Required work: Down to the last word, output the records below, skipping any images.

☆ ☆ ☆ ☆ ☆ ☆ ☆

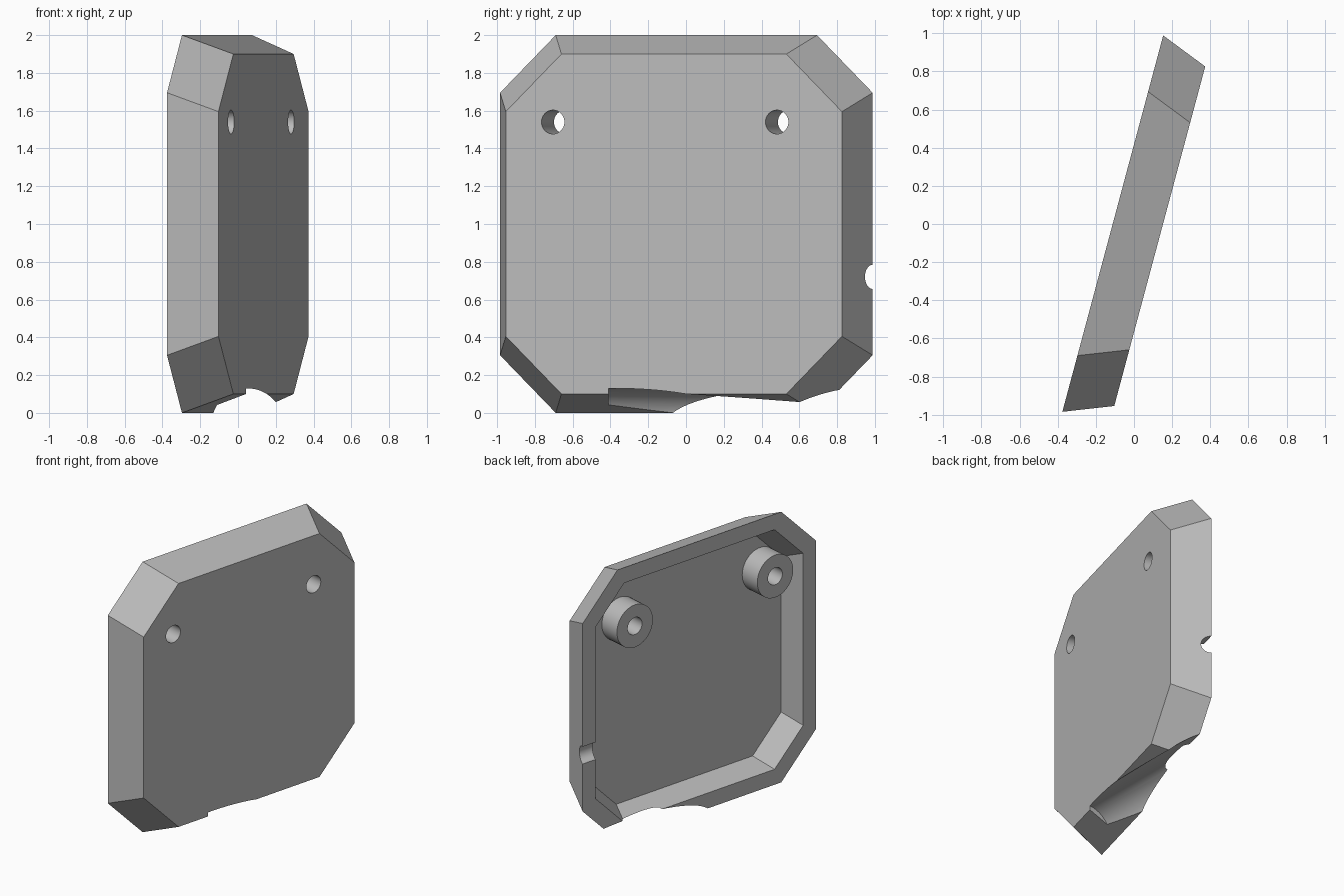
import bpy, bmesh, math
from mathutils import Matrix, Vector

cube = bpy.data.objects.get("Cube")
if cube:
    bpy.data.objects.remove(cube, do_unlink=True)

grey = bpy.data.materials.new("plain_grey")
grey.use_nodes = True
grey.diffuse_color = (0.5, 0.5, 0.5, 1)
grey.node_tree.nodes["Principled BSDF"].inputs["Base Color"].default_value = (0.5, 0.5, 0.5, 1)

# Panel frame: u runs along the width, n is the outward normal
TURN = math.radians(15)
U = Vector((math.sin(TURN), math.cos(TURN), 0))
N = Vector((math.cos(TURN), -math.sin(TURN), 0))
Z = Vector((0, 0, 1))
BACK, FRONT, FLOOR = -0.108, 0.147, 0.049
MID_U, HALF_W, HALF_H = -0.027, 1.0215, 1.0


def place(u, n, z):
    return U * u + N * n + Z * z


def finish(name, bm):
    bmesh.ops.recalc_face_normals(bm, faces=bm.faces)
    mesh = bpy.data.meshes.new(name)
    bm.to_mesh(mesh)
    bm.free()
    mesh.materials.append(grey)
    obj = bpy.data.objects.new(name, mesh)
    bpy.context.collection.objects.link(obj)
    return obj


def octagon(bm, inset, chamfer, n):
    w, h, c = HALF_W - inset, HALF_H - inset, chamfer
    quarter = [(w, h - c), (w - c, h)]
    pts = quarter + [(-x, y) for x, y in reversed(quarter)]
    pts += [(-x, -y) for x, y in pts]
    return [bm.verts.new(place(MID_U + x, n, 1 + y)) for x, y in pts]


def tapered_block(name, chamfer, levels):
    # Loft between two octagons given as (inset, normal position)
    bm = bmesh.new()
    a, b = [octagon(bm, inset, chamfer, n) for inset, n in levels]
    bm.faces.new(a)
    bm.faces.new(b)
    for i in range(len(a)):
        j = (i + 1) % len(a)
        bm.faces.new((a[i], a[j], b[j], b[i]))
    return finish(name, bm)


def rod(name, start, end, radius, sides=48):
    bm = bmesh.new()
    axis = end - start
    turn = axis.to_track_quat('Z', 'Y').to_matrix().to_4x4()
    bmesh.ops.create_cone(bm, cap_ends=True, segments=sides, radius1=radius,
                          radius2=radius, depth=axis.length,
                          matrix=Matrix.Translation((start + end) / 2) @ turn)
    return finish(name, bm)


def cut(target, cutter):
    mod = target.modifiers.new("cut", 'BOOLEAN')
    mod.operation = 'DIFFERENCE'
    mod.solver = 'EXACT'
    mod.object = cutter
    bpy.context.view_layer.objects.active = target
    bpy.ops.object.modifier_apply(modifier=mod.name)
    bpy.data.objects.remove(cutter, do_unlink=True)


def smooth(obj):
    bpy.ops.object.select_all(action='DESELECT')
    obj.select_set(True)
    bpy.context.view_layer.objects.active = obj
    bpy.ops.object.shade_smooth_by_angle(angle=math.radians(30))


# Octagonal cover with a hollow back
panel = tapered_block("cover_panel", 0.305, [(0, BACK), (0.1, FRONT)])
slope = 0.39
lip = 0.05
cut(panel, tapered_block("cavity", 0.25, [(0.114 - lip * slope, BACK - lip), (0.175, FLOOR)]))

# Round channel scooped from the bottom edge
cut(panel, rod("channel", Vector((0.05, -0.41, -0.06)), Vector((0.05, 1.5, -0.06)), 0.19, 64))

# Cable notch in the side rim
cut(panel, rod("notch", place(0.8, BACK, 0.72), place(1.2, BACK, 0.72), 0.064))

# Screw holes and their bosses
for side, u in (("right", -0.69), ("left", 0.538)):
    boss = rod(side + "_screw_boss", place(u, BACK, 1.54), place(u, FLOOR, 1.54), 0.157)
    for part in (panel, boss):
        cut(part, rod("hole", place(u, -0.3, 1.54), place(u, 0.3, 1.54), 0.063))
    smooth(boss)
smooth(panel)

☆ ☆ ☆ ☆ ☆ ☆ ☆

Written answer:
import bpy, bmesh, math
from mathutils import Matrix, Vector

cube = bpy.data.objects.get("Cube")
if cube:
    bpy.data.objects.remove(cube, do_unlink=True)

grey = bpy.data.materials.new("plain_grey")
grey.use_nodes = True
grey.diffuse_color = (0.5, 0.5, 0.5, 1)
grey.node_tree.nodes["Principled BSDF"].inputs["Base Color"].default_value = (0.5, 0.5, 0.5, 1)

# Panel frame: u runs along the width, n is the outward normal
TURN = math.radians(15)
U = Vector((math.sin(TURN), math.cos(TURN), 0))
N = Vector((math.cos(TURN), -math.sin(TURN), 0))
Z = Vector((0, 0, 1))
BACK, FRONT, FLOOR = -0.108, 0.147, 0.049
MID_U, HALF_W, HALF_H = -0.027, 1.0215, 1.0


def place(u, n, z):
    return U * u + N * n + Z * z


def finish(name, bm):
    bmesh.ops.recalc_face_normals(bm, faces=bm.faces)
    mesh = bpy.data.meshes.new(name)
    bm.to_mesh(mesh)
    bm.free()
    mesh.materials.append(grey)
    obj = bpy.data.objects.new(name, mesh)
    bpy.context.collection.objects.link(obj)
    return obj


def octagon(bm, inset, chamfer, n):
    w, h, c = HALF_W - inset, HALF_H - inset, chamfer
    quarter = [(w, h - c), (w - c, h)]
    pts = quarter + [(-x, y) for x, y in reversed(quarter)]
    pts += [(-x, -y) for x, y in pts]
    return [bm.verts.new(place(MID_U + x, n, 1 + y)) for x, y in pts]


def tapered_block(name, chamfer, levels):
    # Loft between two octagons given as (inset, normal position)
    bm = bmesh.new()
    a, b = [octagon(bm, inset, chamfer, n) for inset, n in levels]
    bm.faces.new(a)
    bm.faces.new(b)
    for i in range(len(a)):
        j = (i + 1) % len(a)
        bm.faces.new((a[i], a[j], b[j], b[i]))
    return finish(name, bm)


def rod(name, start, end, radius, sides=48):
    bm = bmesh.new()
    axis = end - start
    turn = axis.to_track_quat('Z', 'Y').to_matrix().to_4x4()
    bmesh.ops.create_cone(bm, cap_ends=True, segments=sides, radius1=radius,
                          radius2=radius, depth=axis.length,
                          matrix=Matrix.Translation((start + end) / 2) @ turn)
    return finish(name, bm)


def cut(target, cutter):
    mod = target.modifiers.new("cut", 'BOOLEAN')
    mod.operation = 'DIFFERENCE'
    mod.solver = 'EXACT'
    mod.object = cutter
    bpy.context.view_layer.objects.active = target
    bpy.ops.object.modifier_apply(modifier=mod.name)
    bpy.data.objects.remove(cutter, do_unlink=True)


def smooth(obj):
    bpy.ops.object.select_all(action='DESELECT')
    obj.select_set(True)
    bpy.context.view_layer.objects.active = obj
    bpy.ops.object.shade_smooth_by_angle(angle=math.radians(30))


# Octagonal cover with a hollow back
panel = tapered_block("cover_panel", 0.305, [(0, BACK), (0.1, FRONT)])
slope = 0.39
lip = 0.05
cut(panel, tapered_block("cavity", 0.25, [(0.114 - lip * slope, BACK - lip), (0.175, FLOOR)]))

# Round channel scooped from the bottom edge
cut(panel, rod("channel", Vector((0.05, -0.41, -0.06)), Vector((0.05, 1.5, -0.06)), 0.19, 64))

# Cable notch in the side rim
cut(panel, rod("notch", place(0.8, BACK, 0.72), place(1.2, BACK, 0.72), 0.064))

# Screw holes and their bosses
for side, u in (("right", -0.69), ("left", 0.538)):
    boss = rod(side + "_screw_boss", place(u, BACK, 1.54), place(u, FLOOR, 1.54), 0.157)
    for part in (panel, boss):
        cut(part, rod("hole", place(u, -0.3, 1.54), place(u, 0.3, 1.54), 0.063))
    smooth(boss)
smooth(panel)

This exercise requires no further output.